School waited for more than 50 years for safer access to clean water
Gone are the days when Jory would go through a dangerous path to get clean drinking water.
“It’s closer to home and to the school,” he smiles.
A year ago, he and his family would still hike down the spring to get water. It takes at least 15-30-minute walk going to the water source. When it rains, children have to endure a slippery hike. When at school, he and his classmates do the same thing. Each child would have to carry a galon so toilets have enough water.
“But it is not always enough. This forces a lot of our students to defecate and/or urinate anywhere. Girls tend to hold their urines. Either of these two is not healthy for them,” says school principalDioleInsag.
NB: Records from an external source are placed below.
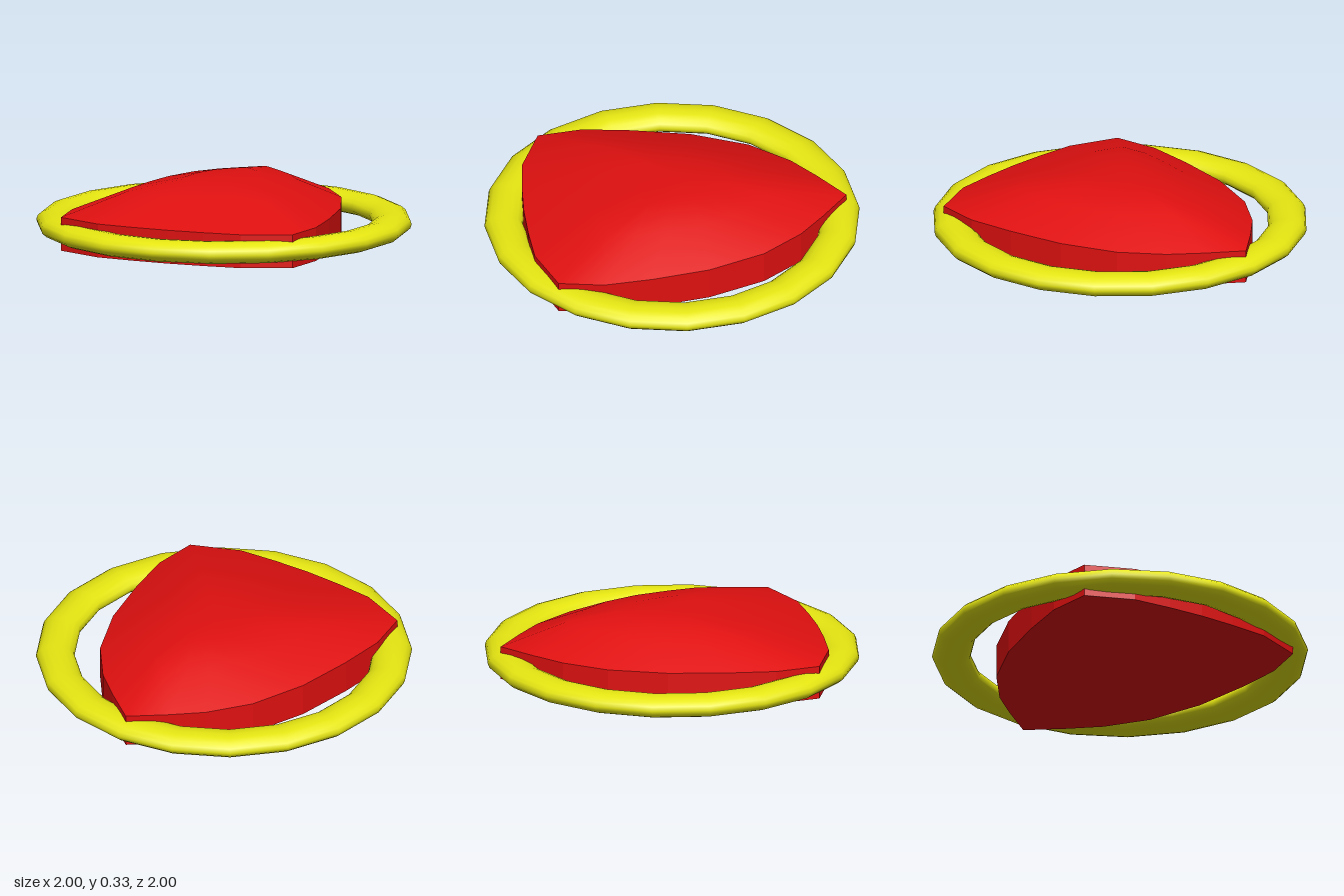
import * as THREE from 'three';

const red = new THREE.MeshStandardMaterial({ color: 0xe01010 });
const yellow = new THREE.MeshStandardMaterial({ color: 0xe6e612 });

// Rounded-triangle outline (x, z): back tip, +x side, front edge, then mirrored
const half = [
  [0, -0.93], [0.18, -0.79], [0.33, -0.66], [0.49, -0.45], [0.61, -0.15], [0.67, 0.16],
  [0.7, 0.42], [0.665, 0.66], [0.41, 0.765], [0.2, 0.783], [0, 0.79],
];
const outline = [...half, ...half.slice(1, -1).reverse().map(([x, z]) => [-x, z])];
const N = outline.length;
const MID_Z = -0.07;
const THICK = 0.18;

function geometryFrom(positions, index) {
  const g = new THREE.BufferGeometry();
  g.setAttribute('position', new THREE.Float32BufferAttribute(positions, 3));
  g.setIndex(index);
  g.computeVertexNormals();
  return g;
}

// Domed sheet: outline shrunk in rings [scale, height] towards a centre point
function domeSheet(drop, faceUp) {
  const rings = [[1, 0.18], [0.6, 0.29], [0.28, 0.33]];
  const pos = [];
  const index = [];
  const tri = (a, b, c) => (faceUp ? index.push(a, c, b) : index.push(a, b, c));
  for (const [s, y] of rings) {
    for (const [x, z] of outline) pos.push(x * s, y - drop, MID_Z + (z - MID_Z) * s);
  }
  pos.push(0, 0.33 - drop, MID_Z);
  const centre = rings.length * N;
  for (let i = 0; i < N; i++) {
    const j = (i + 1) % N;
    for (let r = 0; r < rings.length - 1; r++) {
      const a = r * N;
      const b = a + N;
      tri(a + i, a + j, b + j);
      tri(a + i, b + j, b + i);
    }
    tri(centre - N + i, centre - N + j, centre);
  }
  return geometryFrom(pos, index);
}

// Upright rim, one separate flat panel per outline side
function rimWall() {
  const pos = [];
  const index = [];
  outline.forEach(([x, z], i) => {
    const [x2, z2] = outline[(i + 1) % N];
    const k = i * 4;
    pos.push(x, THICK, z, x2, THICK, z2, x2, 0, z2, x, 0, z);
    index.push(k, k + 1, k + 2, k, k + 2, k + 3);
  });
  return geometryFrom(pos, index);
}

function addMesh(parent, name, geometry, material) {
  const mesh = new THREE.Mesh(geometry, material);
  mesh.name = name;
  parent.add(mesh);
  return mesh;
}

export function createModel() {
  const model = new THREE.Group();
  model.name = 'badge';

  // Curved triangular shell with a hollow underside
  const shell = new THREE.Group();
  shell.name = 'triangularShell';
  addMesh(shell, 'domedTop', domeSheet(0, true), red);
  addMesh(shell, 'hollowUnderside', domeSheet(THICK, false), red);
  addMesh(shell, 'shellRim', rimWall(), red);
  model.add(shell);

  // Flattened twenty-sided ring
  const ring = new THREE.TorusGeometry(0.897, 0.103, 16, 20);
  ring.rotateX(-Math.PI / 2);
  ring.scale(1, 0.57, 1);
  addMesh(model, 'ring', ring, yellow).position.y = 0.09;

  return model;
}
In 2016, the education department reported that out of the 46,739 schools nationwide, 3,628 elementary and secondary schools are without a regular source of water, while more than 8,000 rely on rainwater catchment. It then issued Order No. 10, s. 2016 – Policy and Guidelines for the Comprehensive Water, Sanitation and Hygiene in Schools Program (WiNS), in the premise that “quality education requires a healthy and enabling environment”. Among the key components of the program include the availability of safe drinking water on a daily basis, safe water for cleaning in school and adequate, clean, and functional toilets. While such initiative resulted into different milestones, there still seemed to be a gap.Budget still hampers schools from providing learners with easy access to clean water.
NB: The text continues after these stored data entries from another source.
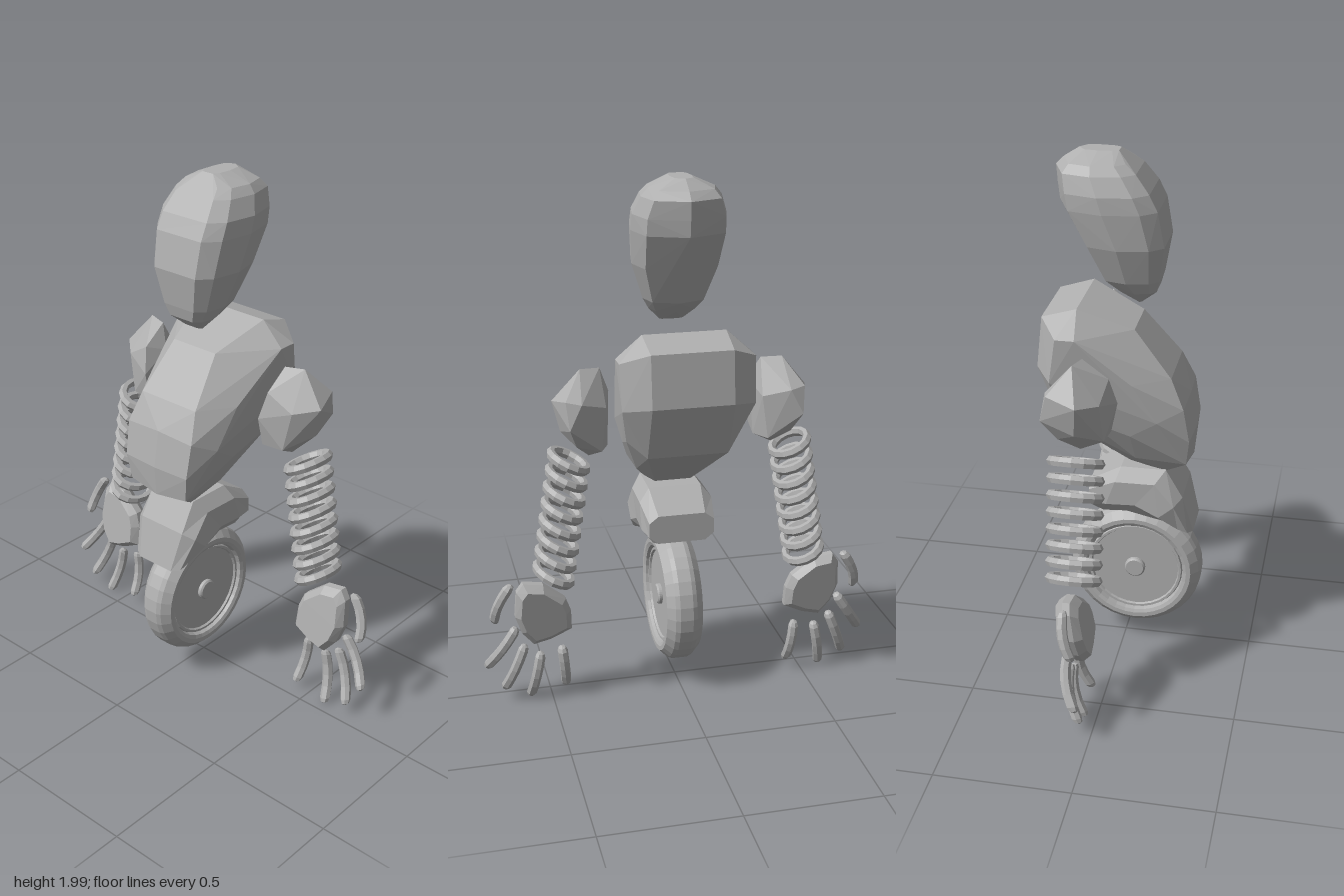
import * as THREE from 'three';
import { ConvexGeometry } from 'three/addons/geometries/ConvexGeometry.js';

const grey = new THREE.MeshStandardMaterial({ color: 0xb0b0b0, flatShading: true });
grey.name = 'plain grey';

const V = (x, y, z) => new THREE.Vector3(x, y, z);

function mesh(name, geometry, parent) {
  const m = new THREE.Mesh(geometry, grey);
  m.name = name;
  parent.add(m);
  return m;
}

// faceted solid around points; s = -1 mirrors it
const hull = (pts, s = 1) => new ConvexGeometry(pts.map(p => V(p[0] * s, p[1], p[2])));
const bothSides = pts => pts.concat(pts.map(p => [-p[0], p[1], p[2]]));

// head: level sections [y, front z, back z, half width]
function headPoints() {
  const sections = [
    [1.455, 0.068, 0.045, 0.045], [1.5, 0.12, -0.03, 0.088], [1.545, 0.132, -0.092, 0.115],
    [1.68, 0.153, -0.165, 0.16], [1.81, 0.13, -0.238, 0.172], [1.87, 0.1, -0.245, 0.17],
    [1.935, 0.05, -0.25, 0.145], [1.965, 0.012, -0.22, 0.12], [2.0, -0.02, -0.165, 0.04],
  ];
  const half = [];
  for (const [y, f, b, w] of sections) {
    const d = f - b;
    half.push([0.6 * w, y, f], [0.88 * w, y, f - 0.15 * d], [w, y, f - 0.5 * d],
      [0.82 * w, y, b + 0.16 * d], [0, y, b]);
  }
  return bothSides(half);
}

const torsoHalf = [
  [0.155, 1.455, -0.15], [0.15, 1.415, -0.28], [0.25, 1.37, -0.21], [0.25, 1.37, -0.14],
  [0.245, 1.2, -0.235], [0.15, 1.22, -0.3], [0.15, 1.01, -0.215], [0.205, 1.04, -0.1],
  [0.1, 1.37, 0.05], [0.215, 1.2, 0.06], [0.13, 1.2, 0.19], [0.2, 1.05, 0.15],
  [0.155, 1.09, 0.24], [0, 1.1, 0.247], [0.15, 0.96, 0.262], [0, 0.96, 0.27],
  [0.135, 0.86, 0.25], [0, 0.845, 0.262], [0.085, 0.8, 0.165], [0.07, 0.825, 0.03],
  [0.135, 0.87, 0.06], [0.19, 0.985, 0.05],
];

// pelvis: sections swept over the wheel, [outer z, outer y, inner z, inner y, half width]
function pelvisGeometry() {
  const stations = [
    [0.275, 0.547, 0.2, 0.57, 0.11], [0.235, 0.7, 0.12, 0.6, 0.142],
    [0.17, 0.81, 0.02, 0.62, 0.138], [0, 0.81, -0.07, 0.615, 0.14],
    [-0.12, 0.74, -0.12, 0.63, 0.125],
  ];
  const ring = [[-0.72, 0], [0.72, 0], [1, 0.25], [1, 0.75], [0.72, 1], [-0.72, 1], [-1, 0.75], [-1, 0.25]];
  const pos = [], idx = [], n = ring.length;
  for (const [oz, oy, iz, iy, w] of stations)
    for (const [u, t] of ring) pos.push(u * w, oy + (iy - oy) * t, oz + (iz - oz) * t);
  for (let k = 0; k < stations.length - 1; k++)
    for (let j = 0; j < n; j++) {
      const a = k * n + j, b = k * n + (j + 1) % n;
      idx.push(a, b, b + n, a, b + n, a + n);
    }
  const last = (stations.length - 1) * n;
  for (let j = 1; j < n - 1; j++) idx.push(0, j + 1, j, last, last + j, last + j + 1);
  const g = new THREE.BufferGeometry();
  g.setAttribute('position', new THREE.Float32BufferAttribute(pos, 3));
  g.setIndex(idx);
  g.computeVertexNormals();
  return g;
}

// wheel: half profile [radius, offset], mirrored across the middle
function wheelGeometry() {
  const side = [[0, 0.064], [0.034, 0.064], [0.04, 0.058], [0.04, 0.046], [0.17, 0.046],
    [0.174, 0.054], [0.183, 0.054], [0.187, 0.046], [0.192, 0.064], [0.205, 0.07],
    [0.222, 0.07], [0.25, 0.042], [0.257, 0.025]];
  const profile = side.map(([r, h]) => new THREE.Vector2(r, -h))
    .concat(side.slice().reverse().map(([r, h]) => new THREE.Vector2(r, h)));
  return new THREE.LatheGeometry(profile, 32).rotateZ(Math.PI / 2);
}

const shoulder = [
  [0.3, 1.33, -0.1], [0.375, 1.335, -0.12], [0.3, 1.26, -0.005], [0.4, 1.2, -0.02],
  [0.475, 1.215, -0.09], [0.44, 1.24, -0.2], [0.43, 1.14, -0.225], [0.447, 1.1, -0.1],
  [0.385, 1.23, -0.215], [0.29, 1.2, -0.17], [0.265, 1.235, -0.08], [0.28, 1.16, 0.022],
  [0.285, 1.05, 0], [0.345, 1.0, -0.1], [0.275, 1.035, -0.1], [0.31, 1.04, -0.18],
  [0.4, 1.06, -0.17], [0.37, 1.05, -0.01],
];

// palm: outline with inset front and back faces, leaning forward at the bottom
function palmPoints() {
  const outline = [[0.425, 0.38], [0.445, 0.435], [0.53, 0.505], [0.605, 0.517], [0.63, 0.48],
    [0.637, 0.375], [0.612, 0.3], [0.567, 0.245], [0.5, 0.262], [0.422, 0.3]];
  const pts = [];
  for (const [x, y] of outline) {
    const z = -0.065 - 0.14 * (y - 0.25);
    pts.push([x, y, z + 0.014], [x, y, z - 0.014]);
    const ix = 0.535 + (x - 0.535) * 0.8, iy = 0.38 + (y - 0.38) * 0.8;
    pts.push([ix, iy, z + 0.042], [ix, iy, z - 0.042]);
  }
  return pts;
}

// finger: capsule between two points, bowed by (bx, bz) in the middle
function fingerGeometry(a, b, bx, bz, s) {
  const r = 0.02, len = a.distanceTo(b);
  const g = new THREE.CapsuleGeometry(r, len - 2 * r, 2, 7, 4);
  g.applyQuaternion(new THREE.Quaternion().setFromUnitVectors(V(0, 1, 0), b.clone().sub(a).normalize()));
  const dir = b.clone().sub(a).normalize(), p = V(0, 0, 0), pos = g.attributes.position;
  const mid = a.clone().add(b).multiplyScalar(0.5);
  for (let i = 0; i < pos.count; i++) {
    p.fromBufferAttribute(pos, i);
    const t = p.dot(dir) / (len / 2), bow = 1 - t * t;
    p.add(mid);
    pos.setXYZ(i, s * (p.x + bx * bow), p.y, p.z + bz * bow);
  }
  // mirrored copies need their corners reversed
  if (s < 0) g.setIndex(Array.from(g.index.array).reverse());
  g.computeVertexNormals();
  return g;
}

function arm(s, label) {
  const g = new THREE.Group();
  g.name = label + 'Arm';
  mesh('shoulder', hull(shoulder, s), g);

  // stacked oval rings
  const rings = 8;
  for (let i = 0; i < rings; i++) {
    const t = i / (rings - 1);
    const ring = new THREE.TorusGeometry(0.087, 0.019, 6, 14).rotateX(Math.PI / 2).scale(0.82, 1, 1);
    const m = mesh('armRing', ring, g);
    m.position.set(s * (0.42 + 0.067 * t), 0.985 - 0.443 * t, -0.1);
    m.rotation.z = s * 0.46;
  }

  mesh('palm', hull(palmPoints(), s), g);
  mesh('thumb', fingerGeometry(V(0.648, 0.515, -0.105), V(0.713, 0.345, -0.06), 0.017, -0.012, s), g);
  const fingers = [[0.632, 0.33, 0.75, 0.152], [0.602, 0.255, 0.683, 0.052],
    [0.543, 0.217, 0.584, 0.01], [0.463, 0.232, 0.443, 0.042]];
  for (const [x0, y0, x1, y1] of fingers)
    mesh('finger', fingerGeometry(V(x0, y0, -0.09), V(x1, y1, -0.043), 0, -0.022, s), g);
  return g;
}

export function createModel() {
  const model = new THREE.Group();
  model.name = 'wheeledRobot';
  mesh('head', hull(headPoints()), model);
  mesh('torso', hull(bothSides(torsoHalf)), model);
  mesh('pelvis', pelvisGeometry(), model);
  mesh('wheel', wheelGeometry(), model).position.set(0, 0.342, 0.045);
  model.add(arm(1, 'left'), arm(-1, 'right'));
  return model;
}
In partnership with the local government of Siayan in Zamboanga del Norte, the school and the community, World Vision helped address the concern. Water pipes were installed to allow the flow of water from the source to the school. A water tank was also purchased and a hand water pump was installed in case there is no water from the faucet or if there is no electricity.
“Lack of access to clean water, whether in school or at home, exposes a child to an unclean environment. He or she cannot practice proper hygiene. It also puts children at risk of water-borne diseases such as diarrhea,” says World Vision’s Programme Manager Manuel Lim.
With the success that resulted from the coming together of different stakeholders to meet the need of Jory and other students in Siayan, Lim also emphasized the importance of strengthened partnerships in order to protect children and create an enabling environment for them.
‘I waited for 50 years’
The access to water not only delights Jory and his classmates.
Judith, the chieftain of the village shares, “I also studied in this school. For the longest time, we have been hoping for a safer way to access clean water. I am now 50 years old so that’s how long I have been waiting. I am grateful that the younger generation won’t have to endure for as long as we did,” she smiles, promising that the whole community, even the children, will take care of the facilities given to them.
Today, instead of fetching water from the spring during break time, Jory is able to play with his friends.